October 01, 2015

25¢ minimum wage adjustment is important milestone – but workers still need $15 minimum wage

Ontario’s first legislated cost of living adjustment to the minimum wage takes effect October 1.

With indexation, workers have won an important milestone, but we still need at least $15 an hour. A new leaflet explaining the changes is available here

“The fact we have a legislated cost of living adjustment is a testament to the pressure brought to bear on our provincial government by union and non-union workers across Ontario,” says Sid Ryan, president of the Ontario Federation of Labour. “It means that minimum wage earnings will not fall as far behind as they have in the past when the minimum wage could be frozen for years at a time.”

In Toronto, workers took to the street to call for an indexed, $15 minimum wage federally and provincially, noting that bank tellers who earn less than $15 an hour are governed by federal regulations, while retail & fast food workers are governed by provincial rules.

“This 25¢ adjustment is not the same as a wage increase,” says Deena Ladd, coordinator of the Workers’ Action Centre. “It’s a mechanism to prevent workers from falling even further below the poverty line. Whenever the minimum wage is frozen, it amounts to a pay cut for workers.” Between 1995 and 2004, when Ontario’s general minimum wage was frozen, it lost more than 20% of its purchasing power. When it was frozen again between 2010 and 2014, it lost nearly 10% of its purchasing power.

Even at $11.25 an hour, Ontario’s minimum wage leaves a full-time worker almost 20% below the poverty line.
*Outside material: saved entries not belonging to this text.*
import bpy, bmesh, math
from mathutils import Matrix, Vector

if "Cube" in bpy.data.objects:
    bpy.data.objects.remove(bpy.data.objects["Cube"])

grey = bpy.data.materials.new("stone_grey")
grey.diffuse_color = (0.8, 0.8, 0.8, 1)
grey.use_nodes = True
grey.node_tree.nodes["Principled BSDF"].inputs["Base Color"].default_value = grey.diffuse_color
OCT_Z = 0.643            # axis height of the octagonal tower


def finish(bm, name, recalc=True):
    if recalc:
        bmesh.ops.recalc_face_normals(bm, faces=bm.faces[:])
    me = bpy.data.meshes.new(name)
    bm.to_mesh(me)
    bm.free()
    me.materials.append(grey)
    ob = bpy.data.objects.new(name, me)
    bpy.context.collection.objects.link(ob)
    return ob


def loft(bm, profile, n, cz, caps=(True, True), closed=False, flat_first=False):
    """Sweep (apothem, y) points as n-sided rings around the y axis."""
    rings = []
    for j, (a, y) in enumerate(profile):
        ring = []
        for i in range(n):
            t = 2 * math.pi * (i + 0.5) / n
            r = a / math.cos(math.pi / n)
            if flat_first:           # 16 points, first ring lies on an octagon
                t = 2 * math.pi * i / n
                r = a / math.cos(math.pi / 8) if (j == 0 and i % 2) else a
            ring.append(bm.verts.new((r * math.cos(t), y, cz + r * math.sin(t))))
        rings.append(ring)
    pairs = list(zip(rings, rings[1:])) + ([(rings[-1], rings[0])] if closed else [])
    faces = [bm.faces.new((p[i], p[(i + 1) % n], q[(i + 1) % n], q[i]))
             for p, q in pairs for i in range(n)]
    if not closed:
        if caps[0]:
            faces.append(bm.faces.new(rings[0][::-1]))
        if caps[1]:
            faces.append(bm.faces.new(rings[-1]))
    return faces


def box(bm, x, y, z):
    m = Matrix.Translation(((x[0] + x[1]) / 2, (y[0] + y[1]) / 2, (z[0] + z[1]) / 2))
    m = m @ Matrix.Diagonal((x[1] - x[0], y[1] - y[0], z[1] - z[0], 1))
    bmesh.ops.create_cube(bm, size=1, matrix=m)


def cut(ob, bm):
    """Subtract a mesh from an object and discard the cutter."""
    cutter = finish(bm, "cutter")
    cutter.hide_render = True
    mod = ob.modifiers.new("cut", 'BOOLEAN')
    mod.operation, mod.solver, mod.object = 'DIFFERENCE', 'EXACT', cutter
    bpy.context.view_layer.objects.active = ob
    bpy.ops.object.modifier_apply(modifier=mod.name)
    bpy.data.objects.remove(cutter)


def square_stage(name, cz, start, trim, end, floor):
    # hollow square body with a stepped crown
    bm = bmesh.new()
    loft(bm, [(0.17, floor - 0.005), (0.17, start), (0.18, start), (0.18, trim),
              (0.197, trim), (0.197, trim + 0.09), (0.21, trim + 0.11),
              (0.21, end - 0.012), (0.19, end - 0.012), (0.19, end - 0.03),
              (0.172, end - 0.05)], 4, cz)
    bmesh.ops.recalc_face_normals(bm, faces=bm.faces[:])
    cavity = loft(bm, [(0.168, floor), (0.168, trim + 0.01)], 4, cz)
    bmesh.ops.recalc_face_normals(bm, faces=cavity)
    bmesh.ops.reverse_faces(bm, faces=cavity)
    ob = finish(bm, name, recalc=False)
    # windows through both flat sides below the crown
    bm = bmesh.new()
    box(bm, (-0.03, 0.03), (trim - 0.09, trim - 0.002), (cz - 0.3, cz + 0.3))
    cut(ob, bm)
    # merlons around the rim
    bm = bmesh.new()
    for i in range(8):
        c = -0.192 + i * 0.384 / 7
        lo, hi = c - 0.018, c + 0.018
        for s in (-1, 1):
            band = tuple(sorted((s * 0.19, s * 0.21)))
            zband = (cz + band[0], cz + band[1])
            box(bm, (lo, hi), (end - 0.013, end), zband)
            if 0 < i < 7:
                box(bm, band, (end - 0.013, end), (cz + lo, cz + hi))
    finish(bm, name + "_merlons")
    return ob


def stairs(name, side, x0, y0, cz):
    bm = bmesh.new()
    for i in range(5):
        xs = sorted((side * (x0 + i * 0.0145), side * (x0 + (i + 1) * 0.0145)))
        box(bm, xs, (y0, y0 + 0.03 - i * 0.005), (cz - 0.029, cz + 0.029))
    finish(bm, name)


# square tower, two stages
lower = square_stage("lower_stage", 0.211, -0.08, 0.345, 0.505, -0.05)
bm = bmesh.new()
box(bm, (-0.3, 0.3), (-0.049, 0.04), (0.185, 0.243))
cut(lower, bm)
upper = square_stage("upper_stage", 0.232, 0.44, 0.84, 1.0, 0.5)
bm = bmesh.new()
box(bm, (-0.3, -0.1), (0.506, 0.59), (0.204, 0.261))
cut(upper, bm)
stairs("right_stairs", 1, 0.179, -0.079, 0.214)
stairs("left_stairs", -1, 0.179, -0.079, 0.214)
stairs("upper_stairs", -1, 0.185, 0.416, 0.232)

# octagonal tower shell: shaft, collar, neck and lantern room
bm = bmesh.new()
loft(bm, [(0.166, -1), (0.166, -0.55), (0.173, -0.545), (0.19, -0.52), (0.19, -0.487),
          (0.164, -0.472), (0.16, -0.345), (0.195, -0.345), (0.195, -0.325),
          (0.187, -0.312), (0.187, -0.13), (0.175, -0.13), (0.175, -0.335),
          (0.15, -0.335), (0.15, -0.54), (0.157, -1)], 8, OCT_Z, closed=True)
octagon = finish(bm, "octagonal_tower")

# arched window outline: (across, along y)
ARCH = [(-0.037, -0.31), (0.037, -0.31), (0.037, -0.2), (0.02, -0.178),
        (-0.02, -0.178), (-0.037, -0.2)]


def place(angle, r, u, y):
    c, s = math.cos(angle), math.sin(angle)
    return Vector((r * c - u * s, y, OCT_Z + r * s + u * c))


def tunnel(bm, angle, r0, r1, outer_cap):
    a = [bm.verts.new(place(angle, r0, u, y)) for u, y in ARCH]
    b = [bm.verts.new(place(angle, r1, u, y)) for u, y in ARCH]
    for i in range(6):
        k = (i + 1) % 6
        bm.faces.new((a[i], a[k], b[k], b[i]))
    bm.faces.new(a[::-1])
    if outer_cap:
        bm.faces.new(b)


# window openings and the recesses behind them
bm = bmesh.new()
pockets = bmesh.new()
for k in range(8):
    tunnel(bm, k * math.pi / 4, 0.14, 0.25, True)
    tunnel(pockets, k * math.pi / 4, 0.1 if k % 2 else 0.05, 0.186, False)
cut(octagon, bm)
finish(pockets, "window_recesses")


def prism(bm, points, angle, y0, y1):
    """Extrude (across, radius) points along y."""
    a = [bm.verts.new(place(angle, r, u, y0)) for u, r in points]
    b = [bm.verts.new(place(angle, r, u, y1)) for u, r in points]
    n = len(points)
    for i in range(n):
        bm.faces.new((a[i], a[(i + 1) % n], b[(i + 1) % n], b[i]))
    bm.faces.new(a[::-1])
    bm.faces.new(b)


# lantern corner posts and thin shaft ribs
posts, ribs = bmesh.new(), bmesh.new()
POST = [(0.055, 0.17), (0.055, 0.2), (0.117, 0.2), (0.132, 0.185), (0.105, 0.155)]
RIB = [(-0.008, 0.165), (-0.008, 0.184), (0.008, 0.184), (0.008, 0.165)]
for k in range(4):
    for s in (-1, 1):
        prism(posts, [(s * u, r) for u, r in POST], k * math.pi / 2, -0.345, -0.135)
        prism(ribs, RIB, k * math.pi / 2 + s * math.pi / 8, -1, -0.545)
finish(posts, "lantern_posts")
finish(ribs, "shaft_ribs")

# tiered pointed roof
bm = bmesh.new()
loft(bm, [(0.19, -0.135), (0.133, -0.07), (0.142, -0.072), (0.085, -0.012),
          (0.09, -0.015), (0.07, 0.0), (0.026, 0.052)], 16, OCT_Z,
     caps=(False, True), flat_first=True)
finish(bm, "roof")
The Fight for $15 and Fairness continues to call for a minimum wage that provides full-time workers with income that is at least 10% above the poverty line, as well as changes that would bring fairness to workplaces across the province.

Not since 1976 has Ontario’s minimum wage provided earnings that bring full-time workers above the poverty line, notes a new report published by the Canadian Centre for Policy Alternatives. Today, nearly 30% of Ontario workers earn less than $15 an hour. Read the story by the Toronto Star’s Sara Mojtehedzadeh here.

“All workers, whether they are covered by federal or provincial labour laws, need at least $15 an hour,” says Ryan. “But we also need important legislative changes to make sure that workers have decent hours, fair scheduling, equal pay, seven days of paid sick leave – and the right to form unions to help make this happen.”

Be the first to comment

Please check your e-mail for a link to activate your account.